Judith has a private practice in Skokie, IL, where she focuses her work with clients who want to get off the diet/binge rollercoaster and learn to feel at home in their bodies. Through her individual counseling, groups, workshops, presentations and books, Judith has helped thousands of people to develop self-care skills that increase physical, emotional and spiritual wellbeing without a focus on the pursuit of weight loss. Through educational programs, she is dedicated to helping people end the preoccupation with food and weight.
Judith is a frequent contributor to the Psychotherapy Networker magazine and a popular speaker at national conferences.
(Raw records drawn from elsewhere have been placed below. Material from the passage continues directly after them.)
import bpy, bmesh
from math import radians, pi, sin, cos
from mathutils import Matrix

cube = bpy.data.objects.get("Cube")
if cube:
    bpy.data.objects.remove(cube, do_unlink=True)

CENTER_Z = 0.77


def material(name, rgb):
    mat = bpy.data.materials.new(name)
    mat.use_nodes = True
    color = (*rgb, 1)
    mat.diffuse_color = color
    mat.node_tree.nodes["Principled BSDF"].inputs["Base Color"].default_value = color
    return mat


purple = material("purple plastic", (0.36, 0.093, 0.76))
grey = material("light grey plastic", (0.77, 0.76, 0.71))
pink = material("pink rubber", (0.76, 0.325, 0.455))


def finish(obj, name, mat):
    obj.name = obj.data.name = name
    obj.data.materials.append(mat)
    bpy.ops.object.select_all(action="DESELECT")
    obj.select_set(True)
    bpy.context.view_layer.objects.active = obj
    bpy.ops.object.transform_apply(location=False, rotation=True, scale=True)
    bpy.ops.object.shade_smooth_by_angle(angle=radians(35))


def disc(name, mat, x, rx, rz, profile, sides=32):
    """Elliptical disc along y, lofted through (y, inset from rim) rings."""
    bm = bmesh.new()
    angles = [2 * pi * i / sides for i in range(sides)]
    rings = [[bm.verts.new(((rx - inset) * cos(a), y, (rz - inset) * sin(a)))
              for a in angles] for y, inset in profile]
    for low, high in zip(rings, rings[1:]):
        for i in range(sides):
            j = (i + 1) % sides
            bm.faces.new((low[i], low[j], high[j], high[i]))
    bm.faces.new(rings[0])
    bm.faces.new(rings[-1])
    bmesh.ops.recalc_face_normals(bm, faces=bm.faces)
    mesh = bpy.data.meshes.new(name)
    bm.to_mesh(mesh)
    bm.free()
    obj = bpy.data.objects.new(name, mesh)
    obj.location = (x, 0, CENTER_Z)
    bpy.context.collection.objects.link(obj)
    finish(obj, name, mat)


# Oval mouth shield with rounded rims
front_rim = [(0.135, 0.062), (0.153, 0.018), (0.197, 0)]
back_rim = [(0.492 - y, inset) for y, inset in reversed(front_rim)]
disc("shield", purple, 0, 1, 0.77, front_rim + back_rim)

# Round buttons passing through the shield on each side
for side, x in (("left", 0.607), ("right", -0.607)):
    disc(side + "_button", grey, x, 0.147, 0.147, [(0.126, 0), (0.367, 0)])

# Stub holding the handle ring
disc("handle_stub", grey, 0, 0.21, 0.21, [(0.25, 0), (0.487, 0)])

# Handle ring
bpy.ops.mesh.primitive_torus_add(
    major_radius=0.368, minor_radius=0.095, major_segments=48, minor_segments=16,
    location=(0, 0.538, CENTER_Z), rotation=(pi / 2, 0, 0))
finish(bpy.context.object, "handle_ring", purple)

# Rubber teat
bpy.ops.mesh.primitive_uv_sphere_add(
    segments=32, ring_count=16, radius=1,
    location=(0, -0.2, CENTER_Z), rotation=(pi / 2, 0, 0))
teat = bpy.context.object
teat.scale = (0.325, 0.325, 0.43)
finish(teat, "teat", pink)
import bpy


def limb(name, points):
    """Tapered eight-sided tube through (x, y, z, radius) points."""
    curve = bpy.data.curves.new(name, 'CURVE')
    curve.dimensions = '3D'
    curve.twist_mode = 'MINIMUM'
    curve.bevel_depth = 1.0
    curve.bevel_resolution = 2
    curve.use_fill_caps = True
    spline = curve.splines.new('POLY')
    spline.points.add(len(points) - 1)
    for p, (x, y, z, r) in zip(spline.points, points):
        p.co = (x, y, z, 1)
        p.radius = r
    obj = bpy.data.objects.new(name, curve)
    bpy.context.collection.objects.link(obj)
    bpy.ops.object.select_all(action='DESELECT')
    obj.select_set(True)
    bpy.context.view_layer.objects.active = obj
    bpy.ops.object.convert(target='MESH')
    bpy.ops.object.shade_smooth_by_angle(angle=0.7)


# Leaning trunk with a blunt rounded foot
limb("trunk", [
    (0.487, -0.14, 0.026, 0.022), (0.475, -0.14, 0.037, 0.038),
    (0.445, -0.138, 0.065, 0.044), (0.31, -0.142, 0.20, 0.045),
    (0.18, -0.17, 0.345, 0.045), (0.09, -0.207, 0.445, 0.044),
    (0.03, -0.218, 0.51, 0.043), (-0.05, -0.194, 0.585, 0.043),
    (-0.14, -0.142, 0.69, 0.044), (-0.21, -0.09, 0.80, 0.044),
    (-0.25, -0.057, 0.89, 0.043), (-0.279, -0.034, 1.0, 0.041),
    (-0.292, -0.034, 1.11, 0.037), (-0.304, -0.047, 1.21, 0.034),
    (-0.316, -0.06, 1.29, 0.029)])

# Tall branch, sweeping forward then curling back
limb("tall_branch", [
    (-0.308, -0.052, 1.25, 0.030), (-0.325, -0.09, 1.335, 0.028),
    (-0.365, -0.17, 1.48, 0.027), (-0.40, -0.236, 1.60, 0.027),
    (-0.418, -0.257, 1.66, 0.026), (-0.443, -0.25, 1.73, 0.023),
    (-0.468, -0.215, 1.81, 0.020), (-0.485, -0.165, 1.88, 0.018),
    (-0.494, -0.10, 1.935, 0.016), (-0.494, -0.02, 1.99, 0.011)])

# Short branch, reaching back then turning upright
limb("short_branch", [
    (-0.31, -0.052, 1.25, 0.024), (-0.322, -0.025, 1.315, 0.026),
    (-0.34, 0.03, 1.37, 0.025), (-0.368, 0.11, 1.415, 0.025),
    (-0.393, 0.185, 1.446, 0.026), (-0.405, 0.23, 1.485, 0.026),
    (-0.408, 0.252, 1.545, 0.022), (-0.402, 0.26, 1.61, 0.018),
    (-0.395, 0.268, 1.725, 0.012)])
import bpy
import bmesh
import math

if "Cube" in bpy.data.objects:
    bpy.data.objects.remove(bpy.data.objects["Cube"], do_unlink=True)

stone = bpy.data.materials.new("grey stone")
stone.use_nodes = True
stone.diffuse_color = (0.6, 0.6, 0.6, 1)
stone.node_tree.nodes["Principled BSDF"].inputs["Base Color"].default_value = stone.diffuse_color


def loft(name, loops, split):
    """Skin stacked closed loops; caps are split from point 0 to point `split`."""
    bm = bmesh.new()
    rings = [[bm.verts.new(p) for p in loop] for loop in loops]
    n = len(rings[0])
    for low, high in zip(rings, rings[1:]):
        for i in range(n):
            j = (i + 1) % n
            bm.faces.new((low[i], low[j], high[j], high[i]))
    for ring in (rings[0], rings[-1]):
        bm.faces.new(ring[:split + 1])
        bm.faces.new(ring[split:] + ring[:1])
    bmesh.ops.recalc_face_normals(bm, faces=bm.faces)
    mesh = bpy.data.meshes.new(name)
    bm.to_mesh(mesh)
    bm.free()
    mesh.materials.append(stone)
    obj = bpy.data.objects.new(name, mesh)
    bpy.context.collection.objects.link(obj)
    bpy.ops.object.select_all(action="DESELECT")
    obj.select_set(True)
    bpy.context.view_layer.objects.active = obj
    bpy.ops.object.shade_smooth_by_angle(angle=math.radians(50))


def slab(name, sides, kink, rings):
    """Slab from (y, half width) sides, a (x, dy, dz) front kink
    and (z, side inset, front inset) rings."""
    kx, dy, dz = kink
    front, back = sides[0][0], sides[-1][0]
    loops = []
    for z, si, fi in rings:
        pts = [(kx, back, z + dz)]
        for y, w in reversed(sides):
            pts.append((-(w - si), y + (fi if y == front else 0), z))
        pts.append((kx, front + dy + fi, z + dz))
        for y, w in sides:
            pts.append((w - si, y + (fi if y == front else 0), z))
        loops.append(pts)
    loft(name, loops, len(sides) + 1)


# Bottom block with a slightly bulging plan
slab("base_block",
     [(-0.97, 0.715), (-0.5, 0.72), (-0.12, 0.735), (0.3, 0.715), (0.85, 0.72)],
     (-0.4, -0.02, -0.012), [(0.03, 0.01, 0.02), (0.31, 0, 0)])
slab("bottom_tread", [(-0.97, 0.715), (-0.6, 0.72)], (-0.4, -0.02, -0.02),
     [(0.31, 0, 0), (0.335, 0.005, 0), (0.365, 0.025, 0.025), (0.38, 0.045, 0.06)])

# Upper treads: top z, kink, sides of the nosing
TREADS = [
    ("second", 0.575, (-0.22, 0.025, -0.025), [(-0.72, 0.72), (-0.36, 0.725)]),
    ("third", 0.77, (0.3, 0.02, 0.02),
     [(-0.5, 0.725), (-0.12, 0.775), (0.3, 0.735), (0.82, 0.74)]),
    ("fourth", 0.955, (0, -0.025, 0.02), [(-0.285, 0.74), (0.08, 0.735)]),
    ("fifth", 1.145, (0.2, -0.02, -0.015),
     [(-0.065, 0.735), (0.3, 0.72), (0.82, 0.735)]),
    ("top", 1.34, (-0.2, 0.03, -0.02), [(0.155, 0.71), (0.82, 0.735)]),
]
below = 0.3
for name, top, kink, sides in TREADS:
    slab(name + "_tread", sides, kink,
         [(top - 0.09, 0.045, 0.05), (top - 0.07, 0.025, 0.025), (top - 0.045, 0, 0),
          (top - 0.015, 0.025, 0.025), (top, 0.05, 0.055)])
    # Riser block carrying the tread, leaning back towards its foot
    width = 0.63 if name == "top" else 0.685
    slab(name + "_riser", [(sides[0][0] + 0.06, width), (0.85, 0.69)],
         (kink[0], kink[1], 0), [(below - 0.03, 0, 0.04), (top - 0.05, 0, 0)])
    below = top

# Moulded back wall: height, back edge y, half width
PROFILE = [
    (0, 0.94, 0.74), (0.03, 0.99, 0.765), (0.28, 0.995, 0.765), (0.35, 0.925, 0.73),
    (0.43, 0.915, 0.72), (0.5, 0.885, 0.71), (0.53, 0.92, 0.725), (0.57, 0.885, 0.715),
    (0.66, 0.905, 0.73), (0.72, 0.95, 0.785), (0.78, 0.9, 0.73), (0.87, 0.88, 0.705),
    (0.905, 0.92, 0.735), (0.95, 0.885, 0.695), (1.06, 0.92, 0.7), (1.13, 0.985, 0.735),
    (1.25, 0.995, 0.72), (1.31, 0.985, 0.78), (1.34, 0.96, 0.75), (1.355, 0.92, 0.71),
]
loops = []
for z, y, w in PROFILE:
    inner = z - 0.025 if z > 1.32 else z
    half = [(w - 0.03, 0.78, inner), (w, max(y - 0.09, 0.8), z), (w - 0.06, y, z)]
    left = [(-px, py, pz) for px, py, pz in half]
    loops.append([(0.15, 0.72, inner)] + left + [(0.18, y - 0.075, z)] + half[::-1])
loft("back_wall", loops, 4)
Descriptions of her work have appeared in the media including the New York Times, LA Times, Allure, Fitness, Self, Shape, Today’s Dietitian, Diabetes Self-Management, NBC News Chicago, Huffington Post Live, and she appears in the documentary America The Beautiful 2.
Learn more about their educational products, including upcoming live seminars, by clicking here.